We live at the peak of the #MeToo and #TimesUp movement. We are ready to make those who have abused and oppressed other human beings accountable for their actions. Yet, here lies our current administration refusing to hold people accountable for actions of such a serious nature as domestic abuse. These officials hold a much more crucial role in American society than reality television stars and celebrities do, but are not being held accountable to the extent they should be. Instead, as always, Trump is taking the middle ground, where he seems to believe he won’t be seen as siding with either the victim or the accused – as was similarly observed when the Unite the Right Rally shook the nation last summer. Trump made the nonchalant assertion that “very fine people” were on both sides. His evident lack of open reproof was viewed as a weak move by many, including politics reporter Chris Cillizza, who dubbed it an “incredibly unpresidential statement.”.

In the same vein, Trump didn’t even come close to condemning the actions of Porter and Sorensen despite how the U.S. is finally creating platforms and movements to empower victims of sexual and domestic abuse to finally speak up.  Instead, White House Press Secretary Sarah Sanders said on his behalf that he and the current administration “take domestic violence very seriously and believe all allegations need to be investigated thoroughly.” Once again, there is no open condemnation on Trump’s behalf – like always, he is taking the middle ground where it is hard to tell if he has any clear stance on the issue.

So, with the White House and even our president not condemning the actions of men like Porter, what exactly can we expect for future scandals? The condolences and the apologies are endless, but there remains a pressing issue: It is unethical to have allowed individuals like Porter and Sorensen to hold such fundamental roles in our administration without a thorough background check and without being held accountable for their actions.
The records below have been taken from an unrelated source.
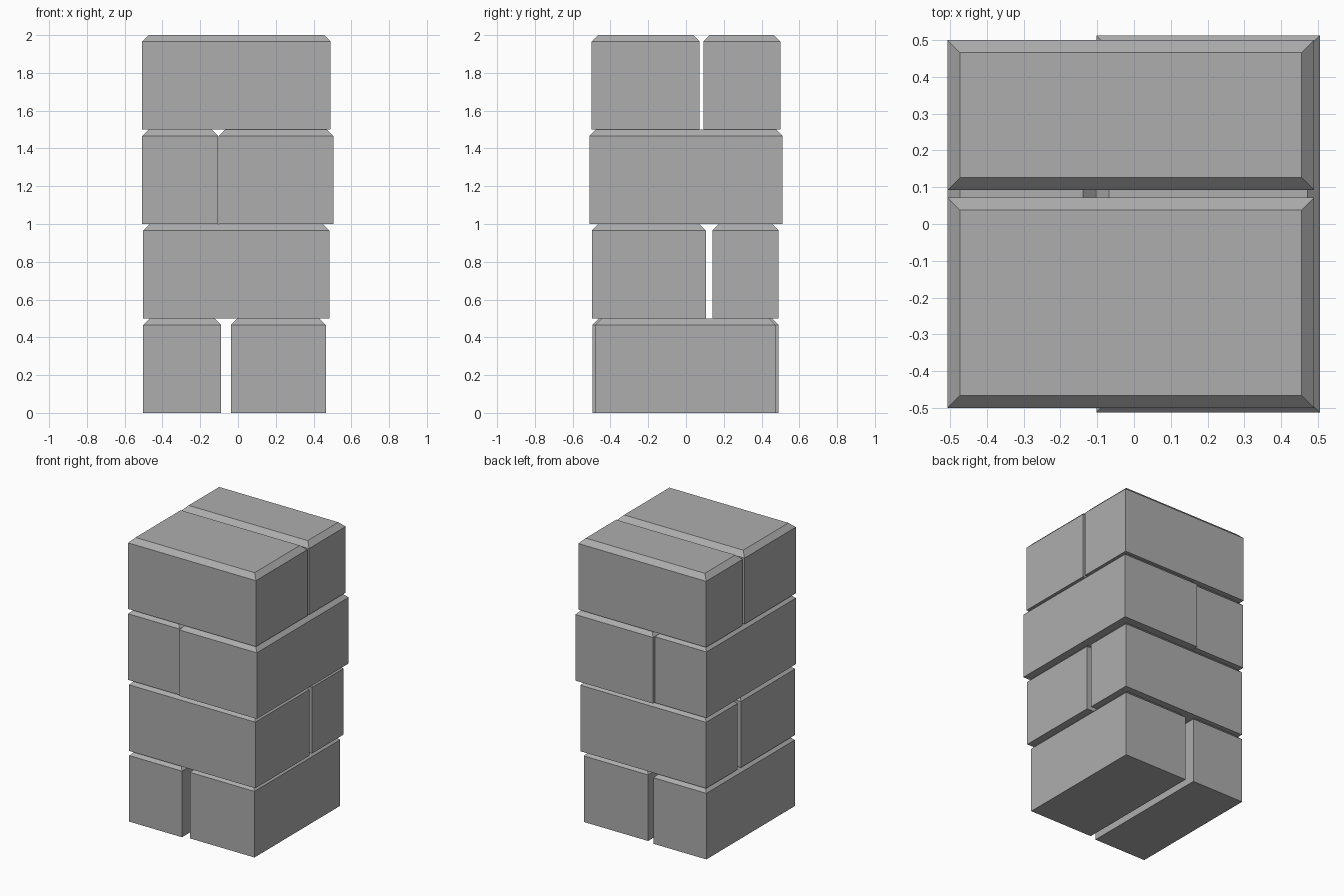
import bpy
import bmesh

cube = bpy.data.objects.get("Cube")
if cube:
    bpy.data.objects.remove(cube, do_unlink=True)

COURSE_HEIGHT = 0.5
CHAMFER = 0.034

# Stone colour
stone = bpy.data.materials.new("stone_grey")
stone.use_nodes = True
grey = (0.42, 0.42, 0.42, 1)
stone.diffuse_color = grey
stone.node_tree.nodes["Principled BSDF"].inputs["Base Color"].default_value = grey


def block(name, course, x0, x1, y0, y1):
    """Box with its four top edges chamfered inward."""
    bm = bmesh.new()
    z0 = course * COURSE_HEIGHT
    z1 = z0 + COURSE_HEIGHT
    c = CHAMFER
    rings = []
    for z, inset in ((z0, 0), (z1 - c, 0), (z1, c)):
        corners = ((x0 + inset, y0 + inset), (x1 - inset, y0 + inset),
                   (x1 - inset, y1 - inset), (x0 + inset, y1 - inset))
        rings.append([bm.verts.new((x, y, z)) for x, y in corners])
    for low, high in zip(rings, rings[1:]):
        for i in range(4):
            j = (i + 1) % 4
            bm.faces.new((low[i], low[j], high[j], high[i]))
    bm.faces.new(rings[0][::-1])
    bm.faces.new(rings[-1])
    mesh = bpy.data.meshes.new(name)
    bm.to_mesh(mesh)
    bm.free()
    mesh.materials.append(stone)
    obj = bpy.data.objects.new(name, mesh)
    bpy.context.collection.objects.link(obj)
    return obj


# Four courses of paired blocks, turned a quarter on each course
block("bottom_block_right", 0, -0.502, -0.09, -0.495, 0.49)
block("bottom_block_left", 0, -0.037, 0.465, -0.48, 0.475)

block("second_block_front", 1, -0.502, 0.484, -0.498, 0.105)
block("second_block_back", 1, -0.50, 0.48, 0.14, 0.49)

block("third_block_right", 2, -0.507, -0.105, -0.50, 0.495)
block("third_block_left", 2, -0.102, 0.505, -0.512, 0.512)

block("top_block_front", 3, -0.507, 0.49, -0.50, 0.072)
block("top_block_back", 3, -0.507, 0.49, 0.092, 0.50)
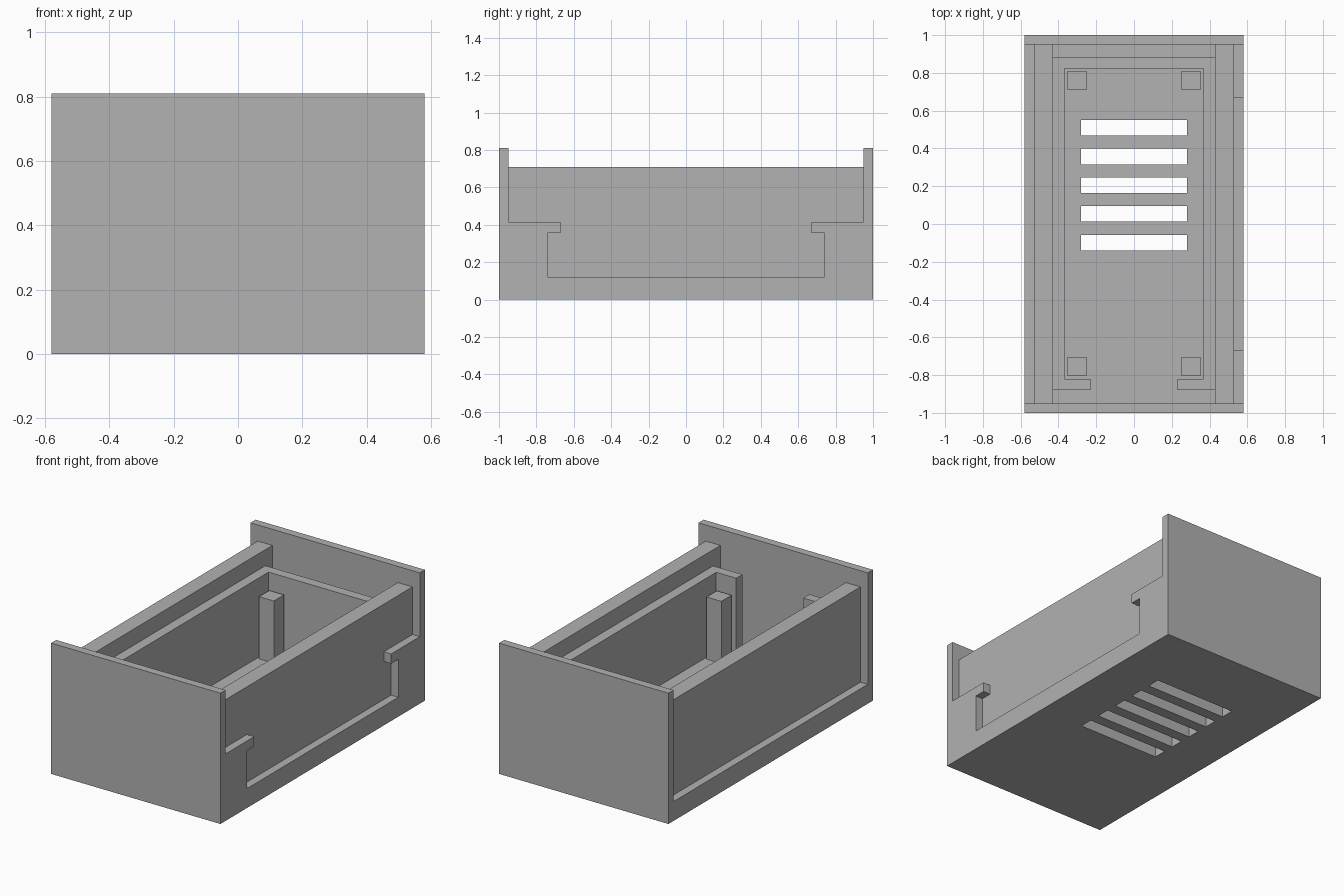
import bpy
import bmesh
from mathutils import Vector

old = bpy.data.objects.get("Cube")
if old:
    bpy.data.objects.remove(old, do_unlink=True)

grey = bpy.data.materials.new("plain grey")
grey.use_nodes = True
GREY = (0.445, 0.445, 0.445, 1)
grey.diffuse_color = GREY
grey.node_tree.nodes["Principled BSDF"].inputs["Base Color"].default_value = GREY

# Main sizes
HALF_X, HALF_Y = 0.58, 1.0
PLATE_Y = 0.95              # inner face of the end plates
FLOOR, WALL_TOP, PLATE_TOP = 0.12, 0.71, 0.81
WALL_OUT, WALL_IN, LINER_IN = 0.53, 0.43, 0.367


def finish(name, bm):
    bmesh.ops.recalc_face_normals(bm, faces=bm.faces)
    mesh = bpy.data.meshes.new(name)
    bm.to_mesh(mesh)
    bm.free()
    mesh.materials.append(grey)
    obj = bpy.data.objects.new(name, mesh)
    bpy.context.collection.objects.link(obj)
    return obj


def extrude(bm, faces, offset):
    """Thicken flat faces into a solid along the offset."""
    result = bmesh.ops.extrude_face_region(bm, geom=faces, use_keep_orig=True)
    verts = [v for v in result["geom"] if isinstance(v, bmesh.types.BMVert)]
    bmesh.ops.translate(bm, verts=verts, vec=offset)


def prism(name, points, offset):
    bm = bmesh.new()
    face = bm.faces.new([bm.verts.new(p) for p in points])
    extrude(bm, [face], Vector(offset))
    return finish(name, bm)


def box(name, x, y, z):
    base = [(x[0], y[0], z[0]), (x[1], y[0], z[0]),
            (x[1], y[1], z[0]), (x[0], y[1], z[0])]
    return prism(name, base, (0, 0, z[1] - z[0]))


# Floor with five open vent slots
SLOT_X, SLOT_W, SLOT_STEP, SLOT_START = 0.28, 0.083, 0.152, -0.14
xs = [-HALF_X, -SLOT_X, SLOT_X, HALF_X]
ys = [-PLATE_Y]
for i in range(5):
    start = SLOT_START + i * SLOT_STEP
    ys += [start, start + SLOT_W]
ys.append(PLATE_Y)
bm = bmesh.new()
grid = [[bm.verts.new((x, y, 0)) for x in xs] for y in ys]
for j in range(len(ys) - 1):
    for i in range(3):
        if i == 1 and j % 2 == 1:
            continue
        bm.faces.new((grid[j][i], grid[j][i + 1], grid[j + 1][i + 1], grid[j + 1][i]))
extrude(bm, list(bm.faces), Vector((0, 0, FLOOR)))
finish("vented_floor", bm)

# Tall end plates
box("front_plate", (-HALF_X, HALF_X), (-HALF_Y, -PLATE_Y), (0, PLATE_TOP))
box("back_plate", (-HALF_X, HALF_X), (PLATE_Y, HALF_Y), (0, PLATE_TOP))

# Thick side walls
for side, s in (("left", 1), ("right", -1)):
    box(side + "_wall", sorted((s * WALL_IN, s * WALL_OUT)),
        (-PLATE_Y, PLATE_Y), (FLOOR, WALL_TOP))

# Hooked brackets on the outside of the left wall
hook = [(0.95, FLOOR), (0.74, FLOOR), (0.74, 0.355),
        (0.67, 0.355), (0.67, 0.415), (0.95, 0.415)]
for end, s in (("front", -1), ("back", 1)):
    prism(end + "_hook_bracket", [(WALL_OUT, s * y, z) for y, z in hook],
          (HALF_X - WALL_OUT, 0, 0))

# Inner liner: closed at the back, open between two short returns at the front
half = [(0.23, -0.88), (WALL_IN, -0.88), (WALL_IN, 0.883)]
inner = [(LINER_IN, 0.823), (LINER_IN, -0.82), (0.23, -0.82)]
outline = (half + [(-x, y) for x, y in reversed(half)]
           + [(-x, y) for x, y in reversed(inner)] + inner)
prism("inner_liner", [(x, y, FLOOR) for x, y in outline], (0, 0, 0.49))

# Corner support posts
for end, y in (("front", -0.805), ("back", 0.71)):
    for side, x in (("left", 0.252), ("right", -0.353)):
        box(f"{end}_{side}_post", (x, x + 0.101), (y, y + 0.1), (FLOOR, 0.505))
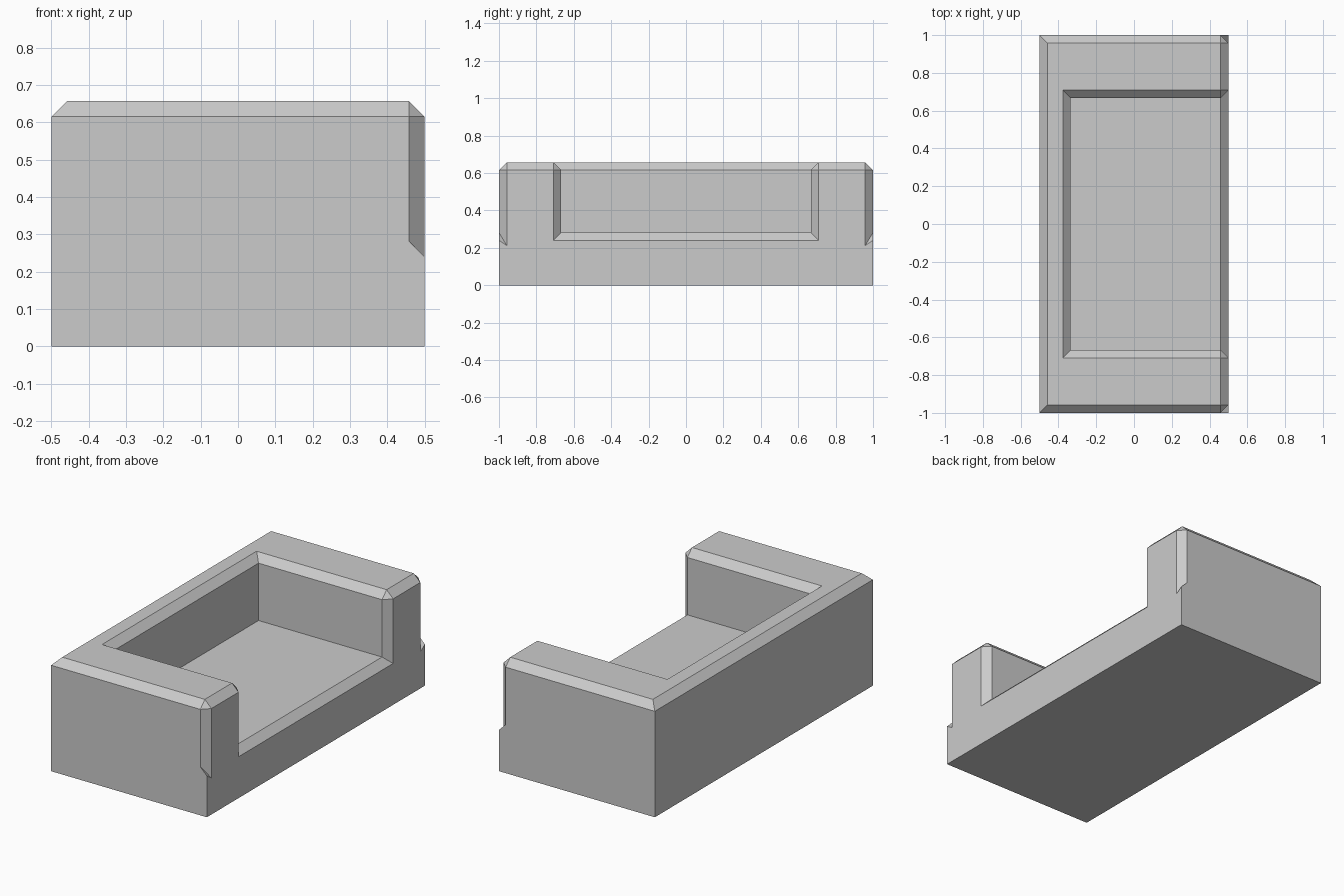
import bpy, bmesh

if "Cube" in bpy.data.objects:
    bpy.data.objects.remove(bpy.data.objects["Cube"])

CHAMFER = 0.042
FLOOR, TOP = 0.282, 0.657
XS = [-0.5, -0.335, 0.5]
YS = [-1, -0.83, -0.667, 0.667, 0.83, 1]
ZS = [0, FLOOR, TOP]


def near(value, target):
    return abs(value - target) < 1e-4


def filled(i, j, k):
    # full base layer, then a back and two arms around the open seat
    if not (0 <= i < 2 and 0 <= j < 5 and 0 <= k < 2):
        return False
    return not (k == 1 and i == 1 and j == 2)


bm = bmesh.new()
grid = {}


def vert(p):
    if p not in grid:
        grid[p] = bm.verts.new((XS[p[0]], YS[p[1]], ZS[p[2]]))
    return grid[p]


# Outer skin of the filled blocks
for i in range(2):
    for j in range(5):
        for k in range(2):
            if not filled(i, j, k):
                continue
            for axis in range(3):
                for side in (0, 1):
                    n = [i, j, k]
                    n[axis] += 1 if side else -1
                    if filled(*n):
                        continue
                    u, w = (axis + 1) % 3, (axis + 2) % 3
                    loop = []
                    for du, dw in ((0, 0), (1, 0), (1, 1), (0, 1)):
                        p = [i, j, k]
                        p[axis] += side
                        p[u] += du
                        p[w] += dw
                        loop.append(vert(tuple(p)))
                    bm.faces.new(loop if side else loop[::-1])
bm.normal_update()


def is_stop(e):
    # edges that end the chamfer of the outer front corners
    a, b = (v.co for v in e.verts)
    if near(a.z, FLOOR) and near(b.z, FLOOR):
        return min(abs(a.y), abs(b.y)) > 0.8 and (near(abs(a.y + b.y), 2) or near(a.x + b.x, 1))
    return near(a.x + b.x, 1) and near(abs(a.y), 0.83) and near(a.y, b.y) and a.z + b.z < 0.3


# Merge flat regions
bmesh.ops.dissolve_limit(bm, angle_limit=0.01, verts=bm.verts[:],
                         edges=[e for e in bm.edges if not is_stop(e)])
bm.normal_update()


def is_chamfered(e):
    # top rims and all edges of the open front
    a, b = (v.co for v in e.verts)
    if e.calc_face_angle() < 0.1 or min(a.z, b.z) < FLOOR - 0.01:
        return False
    return near(a.z + b.z, 2 * TOP) or near(a.x + b.x, 1)


bmesh.ops.bevel(bm, geom=[e for e in bm.edges if is_chamfered(e)], offset=CHAMFER,
                offset_type='OFFSET', segments=1, profile=0.5, affect='EDGES',
                clamp_overlap=False, loop_slide=True)
bmesh.ops.recalc_face_normals(bm, faces=bm.faces[:])

mesh = bpy.data.meshes.new("sofa_body")
bm.to_mesh(mesh)
bm.free()
body = bpy.data.objects.new("sofa_body", mesh)
bpy.context.collection.objects.link(body)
A part of our society is beginning to grant awareness to these issues, but behavior and irresponsibility from our top politicians is perpetuating them and almost making them seem ok.


Daniela Paredes is a campus correspondent for The Daily Campus. She can be reached via email at daniela.paredes@uconn.edu.